91 Interpretation


We agree with the definition of Gypsies and Travellers as stated above. 


We believe that the rights of all Travellers should be upheld, and that all Travellers have the right to suitable accommodation. 


However, we ask in relation to developing new sites by using public money how priority for developing new sites will be determined? 


There are statutory duties in Race Relations legislation towards Romany Gypsies and Irish Travellers.  These duties do not extend towards New Travellers, whose lifestyle has traditionally been regarded as an elective choice (although evidence of third generations of New Travellers exists).


Will priority for using public funds to develop sites be given to ethnic Gypsies and Travellers, defined under the Race Relations (Amendment) Act 2000 to whom government bodies have a statutory duty to facilitate their way of life? 

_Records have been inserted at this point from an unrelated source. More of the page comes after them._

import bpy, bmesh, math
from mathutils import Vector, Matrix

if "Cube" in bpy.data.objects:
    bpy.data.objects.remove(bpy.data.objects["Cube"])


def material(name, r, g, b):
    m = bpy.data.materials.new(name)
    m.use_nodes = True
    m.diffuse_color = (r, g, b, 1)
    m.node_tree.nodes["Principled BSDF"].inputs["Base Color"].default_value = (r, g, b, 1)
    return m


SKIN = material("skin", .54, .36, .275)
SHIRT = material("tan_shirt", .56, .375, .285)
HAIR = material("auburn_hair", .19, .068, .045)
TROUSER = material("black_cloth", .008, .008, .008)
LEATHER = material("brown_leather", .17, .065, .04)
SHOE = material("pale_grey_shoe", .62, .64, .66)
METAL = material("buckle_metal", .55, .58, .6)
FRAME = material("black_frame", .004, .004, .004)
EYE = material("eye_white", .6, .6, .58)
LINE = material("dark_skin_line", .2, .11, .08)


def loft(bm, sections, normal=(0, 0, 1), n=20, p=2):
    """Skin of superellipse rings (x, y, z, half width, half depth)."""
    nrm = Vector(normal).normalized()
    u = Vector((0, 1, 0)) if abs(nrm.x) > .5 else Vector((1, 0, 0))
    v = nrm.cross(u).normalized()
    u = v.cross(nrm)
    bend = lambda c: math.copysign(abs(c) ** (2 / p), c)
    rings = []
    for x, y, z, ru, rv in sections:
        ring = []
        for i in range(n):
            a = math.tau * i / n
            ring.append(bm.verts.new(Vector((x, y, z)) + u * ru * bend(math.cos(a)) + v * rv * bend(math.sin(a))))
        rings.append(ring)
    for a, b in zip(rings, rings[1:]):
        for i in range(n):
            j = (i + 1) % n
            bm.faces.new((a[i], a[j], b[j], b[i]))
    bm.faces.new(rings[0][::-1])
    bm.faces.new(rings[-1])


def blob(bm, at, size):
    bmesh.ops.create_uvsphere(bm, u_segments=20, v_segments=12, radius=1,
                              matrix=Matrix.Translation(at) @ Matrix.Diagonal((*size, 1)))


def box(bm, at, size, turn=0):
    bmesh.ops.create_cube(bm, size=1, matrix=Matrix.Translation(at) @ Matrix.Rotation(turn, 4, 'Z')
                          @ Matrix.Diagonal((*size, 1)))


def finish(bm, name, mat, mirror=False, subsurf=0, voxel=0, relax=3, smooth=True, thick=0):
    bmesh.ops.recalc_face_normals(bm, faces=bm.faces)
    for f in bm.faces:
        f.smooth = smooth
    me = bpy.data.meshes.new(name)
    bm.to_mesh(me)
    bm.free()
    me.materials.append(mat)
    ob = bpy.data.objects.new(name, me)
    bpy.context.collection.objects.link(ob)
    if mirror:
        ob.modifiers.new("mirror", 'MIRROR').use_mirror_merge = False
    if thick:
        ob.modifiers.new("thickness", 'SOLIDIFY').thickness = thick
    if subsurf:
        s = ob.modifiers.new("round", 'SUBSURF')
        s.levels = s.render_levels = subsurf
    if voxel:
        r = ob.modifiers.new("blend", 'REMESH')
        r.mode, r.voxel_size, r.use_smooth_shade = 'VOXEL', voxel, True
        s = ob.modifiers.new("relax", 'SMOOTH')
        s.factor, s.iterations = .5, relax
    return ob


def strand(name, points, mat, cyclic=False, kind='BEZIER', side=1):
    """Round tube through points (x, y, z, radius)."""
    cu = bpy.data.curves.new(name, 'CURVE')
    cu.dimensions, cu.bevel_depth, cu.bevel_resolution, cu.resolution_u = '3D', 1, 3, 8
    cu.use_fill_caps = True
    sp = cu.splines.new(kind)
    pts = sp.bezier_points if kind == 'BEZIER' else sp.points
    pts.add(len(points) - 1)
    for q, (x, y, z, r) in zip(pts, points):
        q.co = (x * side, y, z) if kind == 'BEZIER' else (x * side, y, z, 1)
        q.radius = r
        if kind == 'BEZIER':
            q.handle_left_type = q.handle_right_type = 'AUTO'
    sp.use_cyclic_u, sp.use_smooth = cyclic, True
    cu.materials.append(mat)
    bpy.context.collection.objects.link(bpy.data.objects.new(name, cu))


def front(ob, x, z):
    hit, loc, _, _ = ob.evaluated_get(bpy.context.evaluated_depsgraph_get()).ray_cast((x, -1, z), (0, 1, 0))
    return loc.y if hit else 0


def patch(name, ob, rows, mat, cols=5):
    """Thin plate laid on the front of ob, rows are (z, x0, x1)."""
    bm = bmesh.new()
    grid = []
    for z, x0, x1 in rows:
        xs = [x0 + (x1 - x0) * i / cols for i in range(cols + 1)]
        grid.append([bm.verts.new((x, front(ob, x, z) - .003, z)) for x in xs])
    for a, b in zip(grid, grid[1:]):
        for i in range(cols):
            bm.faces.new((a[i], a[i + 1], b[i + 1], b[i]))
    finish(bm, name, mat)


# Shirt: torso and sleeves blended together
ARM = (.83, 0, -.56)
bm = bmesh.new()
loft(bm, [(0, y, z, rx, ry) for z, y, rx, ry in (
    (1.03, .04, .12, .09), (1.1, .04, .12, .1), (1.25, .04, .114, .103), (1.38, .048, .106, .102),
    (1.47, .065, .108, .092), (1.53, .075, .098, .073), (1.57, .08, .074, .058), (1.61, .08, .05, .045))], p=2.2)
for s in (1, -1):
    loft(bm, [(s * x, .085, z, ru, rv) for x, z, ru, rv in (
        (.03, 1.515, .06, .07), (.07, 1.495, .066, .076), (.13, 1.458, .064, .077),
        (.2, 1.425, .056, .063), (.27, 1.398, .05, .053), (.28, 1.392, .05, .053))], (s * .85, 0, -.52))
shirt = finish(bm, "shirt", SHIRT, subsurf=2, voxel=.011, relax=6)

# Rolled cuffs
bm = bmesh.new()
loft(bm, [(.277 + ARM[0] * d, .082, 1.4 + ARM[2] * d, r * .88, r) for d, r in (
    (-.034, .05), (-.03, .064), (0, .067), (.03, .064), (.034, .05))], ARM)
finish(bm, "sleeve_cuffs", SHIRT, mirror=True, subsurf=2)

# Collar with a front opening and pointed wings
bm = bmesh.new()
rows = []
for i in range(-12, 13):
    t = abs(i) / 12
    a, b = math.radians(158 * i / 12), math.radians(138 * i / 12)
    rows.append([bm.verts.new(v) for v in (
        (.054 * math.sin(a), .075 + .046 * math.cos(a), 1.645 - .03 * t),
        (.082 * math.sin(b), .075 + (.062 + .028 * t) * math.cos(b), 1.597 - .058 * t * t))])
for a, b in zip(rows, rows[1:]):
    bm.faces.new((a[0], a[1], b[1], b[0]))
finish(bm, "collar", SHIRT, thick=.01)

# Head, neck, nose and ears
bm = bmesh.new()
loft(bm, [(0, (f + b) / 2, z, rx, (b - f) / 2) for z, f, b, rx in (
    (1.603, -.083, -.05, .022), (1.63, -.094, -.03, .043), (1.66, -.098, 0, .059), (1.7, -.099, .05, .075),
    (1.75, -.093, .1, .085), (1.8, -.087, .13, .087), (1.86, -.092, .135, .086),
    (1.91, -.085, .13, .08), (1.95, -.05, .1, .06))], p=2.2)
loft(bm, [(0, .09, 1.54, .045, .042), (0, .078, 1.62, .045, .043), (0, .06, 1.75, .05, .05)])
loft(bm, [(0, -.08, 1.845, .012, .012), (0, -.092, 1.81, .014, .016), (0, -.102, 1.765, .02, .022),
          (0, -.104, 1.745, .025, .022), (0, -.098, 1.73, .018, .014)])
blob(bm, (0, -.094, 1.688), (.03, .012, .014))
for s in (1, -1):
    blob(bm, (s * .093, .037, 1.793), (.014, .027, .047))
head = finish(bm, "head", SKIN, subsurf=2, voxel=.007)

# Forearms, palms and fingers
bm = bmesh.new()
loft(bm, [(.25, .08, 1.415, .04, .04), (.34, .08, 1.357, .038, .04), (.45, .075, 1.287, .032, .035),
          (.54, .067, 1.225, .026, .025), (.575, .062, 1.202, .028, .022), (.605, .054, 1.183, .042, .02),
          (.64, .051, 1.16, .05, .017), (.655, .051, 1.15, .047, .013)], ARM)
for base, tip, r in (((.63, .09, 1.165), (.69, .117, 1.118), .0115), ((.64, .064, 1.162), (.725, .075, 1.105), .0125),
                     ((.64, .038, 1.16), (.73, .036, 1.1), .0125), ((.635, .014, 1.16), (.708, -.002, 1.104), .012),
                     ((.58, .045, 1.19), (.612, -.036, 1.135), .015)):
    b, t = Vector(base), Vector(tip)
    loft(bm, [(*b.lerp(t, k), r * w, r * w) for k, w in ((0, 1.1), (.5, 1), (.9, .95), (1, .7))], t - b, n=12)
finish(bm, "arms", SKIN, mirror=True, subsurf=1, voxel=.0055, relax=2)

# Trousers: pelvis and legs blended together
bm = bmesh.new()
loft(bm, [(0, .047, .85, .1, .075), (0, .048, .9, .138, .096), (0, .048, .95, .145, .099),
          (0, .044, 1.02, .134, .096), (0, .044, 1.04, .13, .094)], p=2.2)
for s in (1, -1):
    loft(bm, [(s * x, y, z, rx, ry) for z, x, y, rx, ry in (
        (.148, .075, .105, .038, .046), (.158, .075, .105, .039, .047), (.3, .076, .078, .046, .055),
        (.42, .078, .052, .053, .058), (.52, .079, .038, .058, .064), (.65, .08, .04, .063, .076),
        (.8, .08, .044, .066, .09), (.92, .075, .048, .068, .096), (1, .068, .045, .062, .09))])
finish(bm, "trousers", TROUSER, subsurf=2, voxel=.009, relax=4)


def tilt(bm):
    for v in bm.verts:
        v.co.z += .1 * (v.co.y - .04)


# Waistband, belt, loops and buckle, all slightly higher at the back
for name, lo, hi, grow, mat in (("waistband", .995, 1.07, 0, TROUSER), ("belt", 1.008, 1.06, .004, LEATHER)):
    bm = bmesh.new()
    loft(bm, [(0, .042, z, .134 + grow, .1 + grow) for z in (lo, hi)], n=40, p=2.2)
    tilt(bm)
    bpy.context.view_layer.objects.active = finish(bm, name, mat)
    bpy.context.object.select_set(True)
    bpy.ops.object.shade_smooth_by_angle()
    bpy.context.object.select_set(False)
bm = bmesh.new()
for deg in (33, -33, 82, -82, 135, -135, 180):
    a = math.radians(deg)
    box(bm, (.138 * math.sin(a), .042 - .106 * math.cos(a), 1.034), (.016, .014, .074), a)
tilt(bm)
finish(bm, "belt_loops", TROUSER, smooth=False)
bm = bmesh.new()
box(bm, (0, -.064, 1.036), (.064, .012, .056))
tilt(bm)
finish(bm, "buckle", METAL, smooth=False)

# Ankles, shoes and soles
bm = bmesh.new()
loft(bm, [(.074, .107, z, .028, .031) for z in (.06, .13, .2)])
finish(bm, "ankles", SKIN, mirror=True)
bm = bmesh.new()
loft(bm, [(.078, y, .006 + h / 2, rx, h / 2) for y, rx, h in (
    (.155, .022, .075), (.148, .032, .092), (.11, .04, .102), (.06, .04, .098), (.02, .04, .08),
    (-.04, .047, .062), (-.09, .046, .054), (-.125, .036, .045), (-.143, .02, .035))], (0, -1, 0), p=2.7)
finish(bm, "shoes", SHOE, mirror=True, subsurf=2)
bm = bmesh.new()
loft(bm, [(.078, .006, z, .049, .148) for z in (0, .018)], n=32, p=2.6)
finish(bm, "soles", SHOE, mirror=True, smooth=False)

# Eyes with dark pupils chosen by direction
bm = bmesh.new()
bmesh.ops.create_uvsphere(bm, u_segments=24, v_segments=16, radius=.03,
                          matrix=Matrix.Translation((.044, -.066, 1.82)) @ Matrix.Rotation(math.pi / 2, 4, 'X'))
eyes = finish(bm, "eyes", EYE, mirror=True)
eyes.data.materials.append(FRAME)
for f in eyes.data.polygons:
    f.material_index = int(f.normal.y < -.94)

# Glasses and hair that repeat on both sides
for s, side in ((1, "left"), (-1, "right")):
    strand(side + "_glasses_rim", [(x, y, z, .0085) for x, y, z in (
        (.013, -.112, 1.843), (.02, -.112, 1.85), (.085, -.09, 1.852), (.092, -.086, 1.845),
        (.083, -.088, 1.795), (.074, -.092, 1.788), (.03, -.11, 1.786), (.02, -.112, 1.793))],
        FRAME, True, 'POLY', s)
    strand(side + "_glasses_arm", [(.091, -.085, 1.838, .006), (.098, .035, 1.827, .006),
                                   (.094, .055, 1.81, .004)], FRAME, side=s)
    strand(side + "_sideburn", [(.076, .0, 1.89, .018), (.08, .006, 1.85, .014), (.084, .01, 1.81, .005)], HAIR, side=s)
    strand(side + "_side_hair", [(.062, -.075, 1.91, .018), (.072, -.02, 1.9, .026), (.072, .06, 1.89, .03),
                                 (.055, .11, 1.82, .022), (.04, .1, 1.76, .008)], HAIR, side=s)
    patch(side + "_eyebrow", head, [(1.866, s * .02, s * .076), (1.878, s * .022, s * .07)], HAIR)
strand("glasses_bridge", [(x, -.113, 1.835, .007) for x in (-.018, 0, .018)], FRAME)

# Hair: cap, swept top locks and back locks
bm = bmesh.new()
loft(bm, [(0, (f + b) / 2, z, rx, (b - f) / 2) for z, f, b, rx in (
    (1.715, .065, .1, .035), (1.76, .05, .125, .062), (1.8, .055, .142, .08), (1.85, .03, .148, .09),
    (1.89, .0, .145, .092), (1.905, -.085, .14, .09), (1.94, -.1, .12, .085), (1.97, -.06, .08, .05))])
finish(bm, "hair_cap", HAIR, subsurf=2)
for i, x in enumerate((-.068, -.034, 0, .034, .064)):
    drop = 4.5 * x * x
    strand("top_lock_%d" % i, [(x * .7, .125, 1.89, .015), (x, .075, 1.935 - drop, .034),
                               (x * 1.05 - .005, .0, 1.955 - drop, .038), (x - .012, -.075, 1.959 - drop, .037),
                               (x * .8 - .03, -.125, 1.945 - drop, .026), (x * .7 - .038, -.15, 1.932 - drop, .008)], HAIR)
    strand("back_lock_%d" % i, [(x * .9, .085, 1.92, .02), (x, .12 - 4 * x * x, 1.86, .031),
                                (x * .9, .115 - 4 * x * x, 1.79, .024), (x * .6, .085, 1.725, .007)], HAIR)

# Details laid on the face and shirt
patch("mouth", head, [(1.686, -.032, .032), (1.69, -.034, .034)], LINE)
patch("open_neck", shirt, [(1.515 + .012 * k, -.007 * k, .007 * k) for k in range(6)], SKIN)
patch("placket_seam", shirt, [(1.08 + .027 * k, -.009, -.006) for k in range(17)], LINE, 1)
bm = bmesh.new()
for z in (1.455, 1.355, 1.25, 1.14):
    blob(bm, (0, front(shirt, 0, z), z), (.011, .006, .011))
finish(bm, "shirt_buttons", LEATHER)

92 Power to amend definition of Gypsies and Travellers


The current definition used in the Bill is the most inclusive definition of Gypsies and Travellers.  We recommend this definition remain.





Cardiff Gypsy and Traveller project welcomes and supports many of the proposals of this Bill. 


Hopefully the same will increase the provision of accommodation for Gypsies and Travellers and promote equality of opportunity and social justice for the most disenfranchised communities in Wales.  


We do ask whether the Bill in its current form has been Equality Impact Assessed in terms of its affect on Gypsies and Travellers, and if so we would be grateful to receive a copy of said Assessment. 


In the meantime should you wish to discuss any aspect of our response we would welcome the opportunity to enter in to dialogue and expand on any of the points or actions raised.



Yours faithfully





Bethan Wyn Jones

Liaison Officer (Accommodation)